**Work request:** The reply to the records below should contain exactly the lines from the line with "bm.faces.new(rings[-1])" through the line with "mod.offset = 0", and nothing besides.

**Extracted data:**
'''

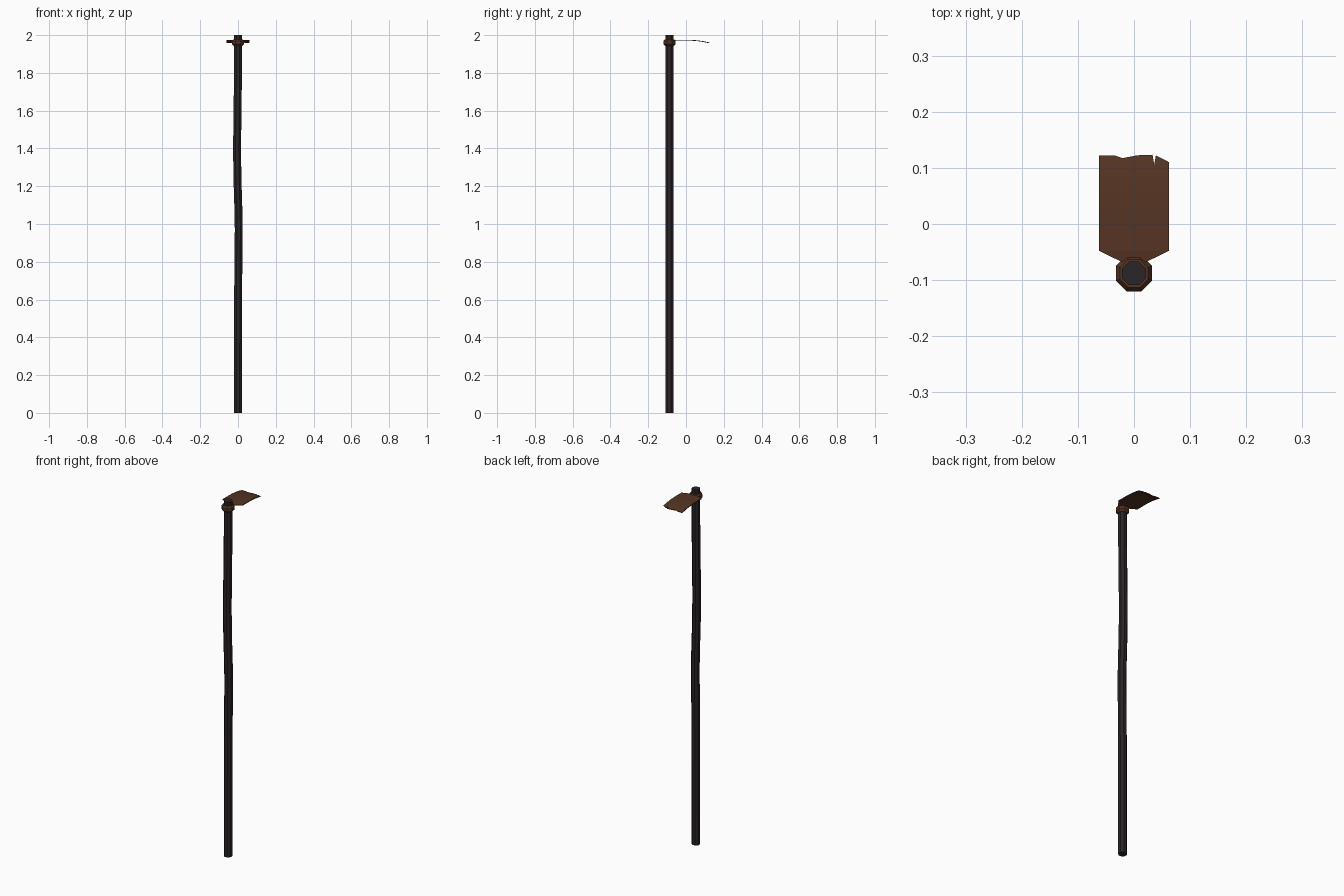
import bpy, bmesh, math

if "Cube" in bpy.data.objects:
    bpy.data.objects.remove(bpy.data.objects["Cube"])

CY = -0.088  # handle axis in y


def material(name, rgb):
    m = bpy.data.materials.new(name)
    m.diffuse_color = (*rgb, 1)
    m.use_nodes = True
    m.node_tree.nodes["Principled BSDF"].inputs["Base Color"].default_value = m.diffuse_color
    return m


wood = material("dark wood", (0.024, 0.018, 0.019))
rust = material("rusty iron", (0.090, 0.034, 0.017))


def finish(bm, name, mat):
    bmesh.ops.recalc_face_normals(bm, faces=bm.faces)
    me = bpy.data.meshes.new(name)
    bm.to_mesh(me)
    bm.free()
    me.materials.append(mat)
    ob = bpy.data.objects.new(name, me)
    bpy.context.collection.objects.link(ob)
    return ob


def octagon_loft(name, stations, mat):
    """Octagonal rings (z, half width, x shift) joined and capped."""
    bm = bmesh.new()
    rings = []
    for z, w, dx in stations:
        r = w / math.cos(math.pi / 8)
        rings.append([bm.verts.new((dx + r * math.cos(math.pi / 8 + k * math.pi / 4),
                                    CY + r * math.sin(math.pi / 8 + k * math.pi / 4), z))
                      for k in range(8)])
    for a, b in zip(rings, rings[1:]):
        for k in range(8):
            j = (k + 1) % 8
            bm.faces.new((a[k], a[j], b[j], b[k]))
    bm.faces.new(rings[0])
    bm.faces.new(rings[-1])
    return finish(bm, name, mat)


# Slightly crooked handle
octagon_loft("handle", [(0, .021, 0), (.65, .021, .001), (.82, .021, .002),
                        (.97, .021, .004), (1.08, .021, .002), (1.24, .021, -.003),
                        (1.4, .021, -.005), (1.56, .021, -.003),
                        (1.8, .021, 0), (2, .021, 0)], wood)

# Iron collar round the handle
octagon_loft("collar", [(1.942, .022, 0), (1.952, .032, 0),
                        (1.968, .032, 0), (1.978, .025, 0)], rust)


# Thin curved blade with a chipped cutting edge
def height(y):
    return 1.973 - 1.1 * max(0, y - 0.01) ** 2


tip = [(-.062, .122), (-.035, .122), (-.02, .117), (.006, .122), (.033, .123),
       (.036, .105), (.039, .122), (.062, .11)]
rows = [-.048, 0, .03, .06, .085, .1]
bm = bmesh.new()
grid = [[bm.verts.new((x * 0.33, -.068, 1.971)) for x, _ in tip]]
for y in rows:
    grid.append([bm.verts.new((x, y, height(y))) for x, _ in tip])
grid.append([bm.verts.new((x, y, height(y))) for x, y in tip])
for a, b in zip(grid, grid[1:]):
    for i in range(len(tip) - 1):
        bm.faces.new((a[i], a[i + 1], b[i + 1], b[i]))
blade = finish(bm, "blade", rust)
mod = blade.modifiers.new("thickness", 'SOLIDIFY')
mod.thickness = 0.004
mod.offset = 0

'''
'''

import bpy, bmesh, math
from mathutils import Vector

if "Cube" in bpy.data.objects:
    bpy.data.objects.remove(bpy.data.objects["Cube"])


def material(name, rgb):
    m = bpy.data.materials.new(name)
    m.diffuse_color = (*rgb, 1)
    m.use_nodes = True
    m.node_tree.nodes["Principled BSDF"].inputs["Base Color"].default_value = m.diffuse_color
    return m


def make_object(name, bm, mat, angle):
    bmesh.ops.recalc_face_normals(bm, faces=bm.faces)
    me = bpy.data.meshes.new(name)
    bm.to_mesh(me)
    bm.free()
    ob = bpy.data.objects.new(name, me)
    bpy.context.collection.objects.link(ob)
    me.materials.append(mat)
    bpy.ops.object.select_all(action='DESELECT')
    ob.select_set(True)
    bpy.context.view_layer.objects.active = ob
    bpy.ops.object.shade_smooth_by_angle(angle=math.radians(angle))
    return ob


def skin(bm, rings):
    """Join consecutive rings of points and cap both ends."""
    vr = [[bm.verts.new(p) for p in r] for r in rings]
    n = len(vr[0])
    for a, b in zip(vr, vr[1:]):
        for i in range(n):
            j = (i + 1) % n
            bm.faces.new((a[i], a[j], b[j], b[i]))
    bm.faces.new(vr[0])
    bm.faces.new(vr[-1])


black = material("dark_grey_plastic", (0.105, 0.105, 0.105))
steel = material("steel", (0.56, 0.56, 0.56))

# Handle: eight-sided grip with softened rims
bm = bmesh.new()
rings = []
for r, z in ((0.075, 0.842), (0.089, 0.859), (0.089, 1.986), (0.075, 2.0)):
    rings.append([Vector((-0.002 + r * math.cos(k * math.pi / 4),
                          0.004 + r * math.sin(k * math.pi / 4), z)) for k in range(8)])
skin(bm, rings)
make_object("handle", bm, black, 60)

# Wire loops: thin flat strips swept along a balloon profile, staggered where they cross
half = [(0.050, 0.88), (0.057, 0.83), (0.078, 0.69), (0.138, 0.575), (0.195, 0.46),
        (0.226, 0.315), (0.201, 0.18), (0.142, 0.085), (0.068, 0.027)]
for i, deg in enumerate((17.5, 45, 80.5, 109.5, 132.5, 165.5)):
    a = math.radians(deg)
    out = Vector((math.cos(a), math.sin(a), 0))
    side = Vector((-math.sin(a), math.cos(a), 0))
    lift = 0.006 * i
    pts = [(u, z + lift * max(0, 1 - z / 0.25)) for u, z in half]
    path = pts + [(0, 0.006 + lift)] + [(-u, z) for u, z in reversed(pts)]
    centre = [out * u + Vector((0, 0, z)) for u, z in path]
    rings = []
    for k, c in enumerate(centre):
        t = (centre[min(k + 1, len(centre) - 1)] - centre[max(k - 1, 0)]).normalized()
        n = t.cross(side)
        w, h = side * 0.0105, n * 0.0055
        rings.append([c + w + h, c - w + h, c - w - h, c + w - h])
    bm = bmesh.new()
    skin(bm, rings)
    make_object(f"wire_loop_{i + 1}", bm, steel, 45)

'''

**Response area:**
    bm.faces.new(rings[-1])
    return finish(bm, name, mat)


# Slightly crooked handle
octagon_loft("handle", [(0, .021, 0), (.65, .021, .001), (.82, .021, .002),
                        (.97, .021, .004), (1.08, .021, .002), (1.24, .021, -.003),
                        (1.4, .021, -.005), (1.56, .021, -.003),
                        (1.8, .021, 0), (2, .021, 0)], wood)

# Iron collar round the handle
octagon_loft("collar", [(1.942, .022, 0), (1.952, .032, 0),
                        (1.968, .032, 0), (1.978, .025, 0)], rust)


# Thin curved blade with a chipped cutting edge
def height(y):
    return 1.973 - 1.1 * max(0, y - 0.01) ** 2


tip = [(-.062, .122), (-.035, .122), (-.02, .117), (.006, .122), (.033, .123),
       (.036, .105), (.039, .122), (.062, .11)]
rows = [-.048, 0, .03, .06, .085, .1]
bm = bmesh.new()
grid = [[bm.verts.new((x * 0.33, -.068, 1.971)) for x, _ in tip]]
for y in rows:
    grid.append([bm.verts.new((x, y, height(y))) for x, _ in tip])
grid.append([bm.verts.new((x, y, height(y))) for x, y in tip])
for a, b in zip(grid, grid[1:]):
    for i in range(len(tip) - 1):
        bm.faces.new((a[i], a[i + 1], b[i + 1], b[i]))
blade = finish(bm, "blade", rust)
mod = blade.modifiers.new("thickness", 'SOLIDIFY')
mod.thickness = 0.004
mod.offset = 0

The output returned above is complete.